### PROBLEM
Keep to one stretch of the data below, the lines from the one with "const g = r" up to and including the one with "[0.46, 0.479], 0.003);", and return that stretch exactly.

Excerpts from a dataset:
"""
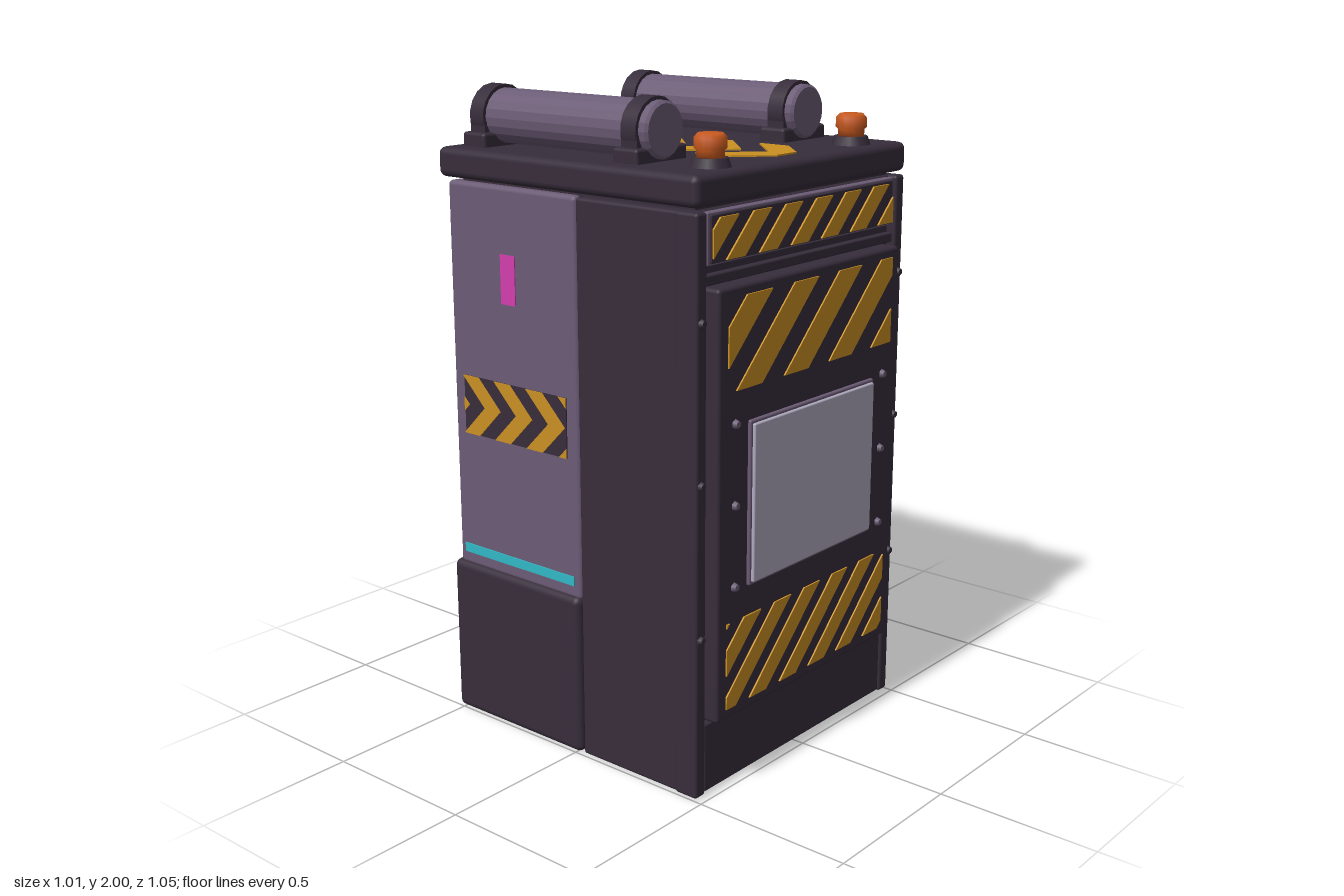
import * as THREE from 'three';
import { RoundedBoxGeometry } from 'three/addons/geometries/RoundedBoxGeometry.js';

const mat = (name, color) => Object.assign(new THREE.MeshStandardMaterial({ color }), { name });

// Clip a convex polygon of [x, y] points to the rectangle x0..x1, y0..y1
function clip(poly, x0, y0, x1, y1) {
  for (const [axis, limit, sign] of [[0, x0, 1], [0, x1, -1], [1, y0, 1], [1, y1, -1]]) {
    const out = [];
    poly.forEach((b, i) => {
      const a = poly[(i + poly.length - 1) % poly.length];
      const da = (a[axis] - limit) * sign, db = (b[axis] - limit) * sign;
      if (da * db < 0) {
        const t = da / (da - db);
        out.push([a[0] + (b[0] - a[0]) * t, a[1] + (b[1] - a[1]) * t]);
      }
      if (db >= 0) out.push(b);
    });
    poly = out;
  }
  return poly;
}

// Thin plate cut from a list of polygons, lying in xy and raised towards +z
function plates(polys, depth = 0.006) {
  const shapes = polys.filter(p => p.length > 2)
    .map(p => new THREE.Shape(p.map(([x, y]) => new THREE.Vector2(x, y))));
  return new THREE.ExtrudeGeometry(shapes, { depth, bevelEnabled: false });
}

// Diagonal hazard stripes filling a rectangle
function stripes(x0, y0, x1, y1, period, width, offset = 0) {
  const h = y1 - y0, polys = [];
  for (let x = x0 - h - period + offset; x < x1; x += period)
    polys.push(clip([[x, y0], [x + width, y0], [x + width + h, y1], [x + h, y1]], x0, y0, x1, y1));
  return polys;
}

export function createModel() {
  const model = new THREE.Group();
  model.name = 'machineCabinet';
  const dark = mat('darkPlum', 0x372d3b), lilac = mat('lilacMetal', 0x6c5c76);
  const yellow = mat('hazardYellow', 0xca9023), glass = mat('paleWindow', 0xb0abc0);
  const orange = mat('lampOrange', 0xc95a20), cyan = mat('cyanStrip', 0x30b8c6);
  const pink = mat('pinkMarker', 0xd23fae), tan = mat('tanPlate', 0xcdb67f);

  const add = (name, geometry, material, x = 0, y = 0, z = 0) => {
    const m = new THREE.Mesh(geometry, material);
    m.name = name;
    m.position.set(x, y, z);
    model.add(m);
    return m;
  };
  // Box given by its limits on each axis, with optional softened edges
  const box = (name, material, [x0, x1], [y0, y1], [z0, z1], r = 0) => {
    const s = [x1 - x0, y1 - y0, z1 - z0];
    const g = r ? new RoundedBoxGeometry(...s, 2, r) : new THREE.BoxGeometry(...s);
    return add(name, g, material, (x0 + x1) / 2, (y0 + y1) / 2, (z0 + z1) / 2);
  };

  // Main volumes
  box('frontBody', dark, [-0.495, 0.495], [0.005, 1.72], [0.03, 0.45], 0.01);
  box('rearBase', dark, [-0.5, 0.5], [0, 0.51], [-0.525, 0.02], 0.022);
  box('rearHousing', lilac, [-0.485, 0.485], [0.5, 1.72], [-0.505, 0.02], 0.014);
  box('core', dark, [-0.46, 0.46], [0.02, 1.75], [-0.46, 0.44]);
  box('lid', dark, [-0.505, 0.505], [1.73, 1.82], [-0.525, 0.482], 0.022);

  // Front frame: side rails, kick panel, slot surround
  for (const s of [-1, 1]) {
    const xs = [0.455 * s, 0.5 * s].sort((a, b) => a - b);
    box('sideRail', dark, xs, [0.005, 1.72], [0.4, 0.48], 0.01);
  }
  box('kickPanel', dark, [-0.455, 0.455], [0.01, 0.225], [0.43, 0.475], 0.006);
  box('slotLedge', dark, [-0.455, 0.455], [1.515, 1.545], [0.43, 0.472], 0.005);
  box('headerFrame', lilac, [-0.448, 0.448], [1.57, 1.715], [0.43, 0.473], 0.004);
  box('headerPanel', dark, [-0.438, 0.438], [1.576, 1.708], [0.46, 0.479], 0.003);
  add('headerStripes', plates(stripes(-0.435, 1.58, 0.435, 1.7, 0.147, 0.08, 0.03)), yellow, 0, 0, 0.479);

  // Door with window and hazard panels
  box('door', dark, [-0.44, 0.44], [0.23, 1.51], [0.43, 0.508], 0.012);
  add('upperDoorStripes', plates(stripes(-0.4, 1.215, 0.4, 1.48, 0.22, 0.115, 0.08)), yellow, 0, 0, 0.507);
  add('lowerDoorStripes', plates(stripes(-0.4, 0.265, 0.4, 0.53, 0.147, 0.08, 0.08)), yellow, 0, 0, 0.507);
  box('windowFrame', lilac, [-0.307, 0.307], [0.622, 1.118], [0.49, 0.518], 0.006);
  box('window', glass, [-0.298, 0.298], [0.632, 1.108], [0.5, 0.527], 0.005);

  // Bolts on the door and the rails
  const bolt = new THREE.CylinderGeometry(0.01, 0.015, 0.014, 6).rotateX(Math.PI / 2);
  for (const s of [-1, 1]) {
    for (const y of [0.635, 0.88, 1.12]) add('doorBolt', bolt, lilac, 0.365 * s, y, 0.514);
    for (const y of [0.5, 0.96, 1.42]) add('railBolt', bolt, dark, 0.48 * s, y, 0.484);
  }

  // Side decals: chevron band, marker and light strip on each flank
  const chevron = (tip, half, thick, slope, limits) => [1, -1].map(s =>
    clip([[tip, 0], [tip + thick, 0], [tip + thick + half * slope, s * half], [tip + half * slope, s * half]], ...limits));
  for (const s of [-1, 1]) {
    const side = (name, polys, material, raise) => {
      // Local x runs towards the back of the model
      const g = plates(polys.map(p => p.map(([x, y]) => [x * s, y])), 0.004);
      g.rotateY(s * Math.PI / 2);
      add(name, g, material, s * (0.484 + raise));
    };
    const rect = (x0, y0, x1, y1) => [[[x0, y0], [x1, y0], [x1, y1], [x0, y1]]];
    side('sideBand', rect(0.025, 0.94, 0.457, 1.125), dark, 0);
    const polys = [];
    for (let i = -1; i < 4; i++)
      polys.push(...chevron(0.03 + i * 0.135, 0.0925, 0.068, 1, [0.025, -0.0925, 0.457, 0.0925])
        .map(p => p.map(([x, y]) => [x, y + 1.0325])));
    side('sideChevrons', polys, yellow, 0.003);
    side('sideMarker', rect(0.225, 1.37, 0.285, 1.52), pink, 0);
    side('lightStrip', rect(0.005, 0.543, 0.478, 0.572), cyan, 0.001);
  }

  // Roof chevrons pointing to the front
  const roof = [];
  for (let i = -1; i < 4; i++) {
    const tip = -0.19 + 0.2117 * i;
    for (const s of [-1, 1])
      roof.push(clip([[0, -tip], [0, 0.11 - tip], [0.15 * s, 0.26 - tip], [0.15 * s, 0.15 - tip]], -0.15, -0.4, 0.15, 0.45));
  }
  add('roofChevrons', plates(roof).rotateX(-Math.PI / 2), yellow, 0, 1.819, 0);
  box('roofPlate', tan, [-0.06, 0.06], [1.815, 1.845], [-0.5, -0.472], 0.004);

  // Roof tanks with clamps, and warning lamps
  const tankProfile = [[0, -0.352], [0.07, -0.352], [0.082, -0.34], [0.082, 0.34], [0.07, 0.352], [0, 0.352]]
    .map(([x, y]) => new THREE.Vector2(x, y));
  const tank = new THREE.ExtrudeGeometry(
    new THREE.Shape().absarc(0, 0, 0.074, 0, Math.PI * 2),
    { depth: 0.69, bevelSize: 0.008, bevelThickness: 0.008, bevelSegments: 1, curveSegments: 10 }).translate(0, 0, -0.345);
  const band = new THREE.CylinderGeometry(0.093, 0.093, 0.056, 18).rotateX(Math.PI / 2);
  for (const s of [-1, 1]) {
    const x = 0.335 * s;
    add('tank', tank, lilac, x, 1.907, -0.123);
    for (const z of [0.172, -0.43]) {
      add('tankBand', band, dark, x, 1.907, z);
      box('clampFoot', dark, [x - 0.108, x + 0.108], [1.81, 1.862], [z - 0.047, z + 0.047], 0.01);
      box('clampSaddle', dark, [x - 0.088, x + 0.088], [1.82, 1.895], [z - 0.03, z + 0.03]);
    }
    add('lampBase', new THREE.CylinderGeometry(0.05, 0.06, 0.028, 12), dark, x, 1.832, 0.39);
    const lamp = [[0, 1.84], [0.04, 1.84], [0.04, 1.866], [0.047, 1.872], [0.047, 1.9], [0.036, 1.912], [0, 1.912]]
      .map(([r, y]) => new THREE.Vector2(r, y));
    add('warningLamp', new THREE.LatheGeometry(lamp, 14), orange, x, 0, 0.39);
  }
  return model;
}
"""
### TASK SOLUTION
    const g = r ? new RoundedBoxGeometry(...s, 2, r) : new THREE.BoxGeometry(...s);
    return add(name, g, material, (x0 + x1) / 2, (y0 + y1) / 2, (z0 + z1) / 2);
  };

  // Main volumes
  box('frontBody', dark, [-0.495, 0.495], [0.005, 1.72], [0.03, 0.45], 0.01);
  box('rearBase', dark, [-0.5, 0.5], [0, 0.51], [-0.525, 0.02], 0.022);
  box('rearHousing', lilac, [-0.485, 0.485], [0.5, 1.72], [-0.505, 0.02], 0.014);
  box('core', dark, [-0.46, 0.46], [0.02, 1.75], [-0.46, 0.44]);
  box('lid', dark, [-0.505, 0.505], [1.73, 1.82], [-0.525, 0.482], 0.022);

  // Front frame: side rails, kick panel, slot surround
  for (const s of [-1, 1]) {
    const xs = [0.455 * s, 0.5 * s].sort((a, b) => a - b);
    box('sideRail', dark, xs, [0.005, 1.72], [0.4, 0.48], 0.01);
  }
  box('kickPanel', dark, [-0.455, 0.455], [0.01, 0.225], [0.43, 0.475], 0.006);
  box('slotLedge', dark, [-0.455, 0.455], [1.515, 1.545], [0.43, 0.472], 0.005);
  box('headerFrame', lilac, [-0.448, 0.448], [1.57, 1.715], [0.43, 0.473], 0.004);
  box('headerPanel', dark, [-0.438, 0.438], [1.576, 1.708], [0.46, 0.479], 0.003);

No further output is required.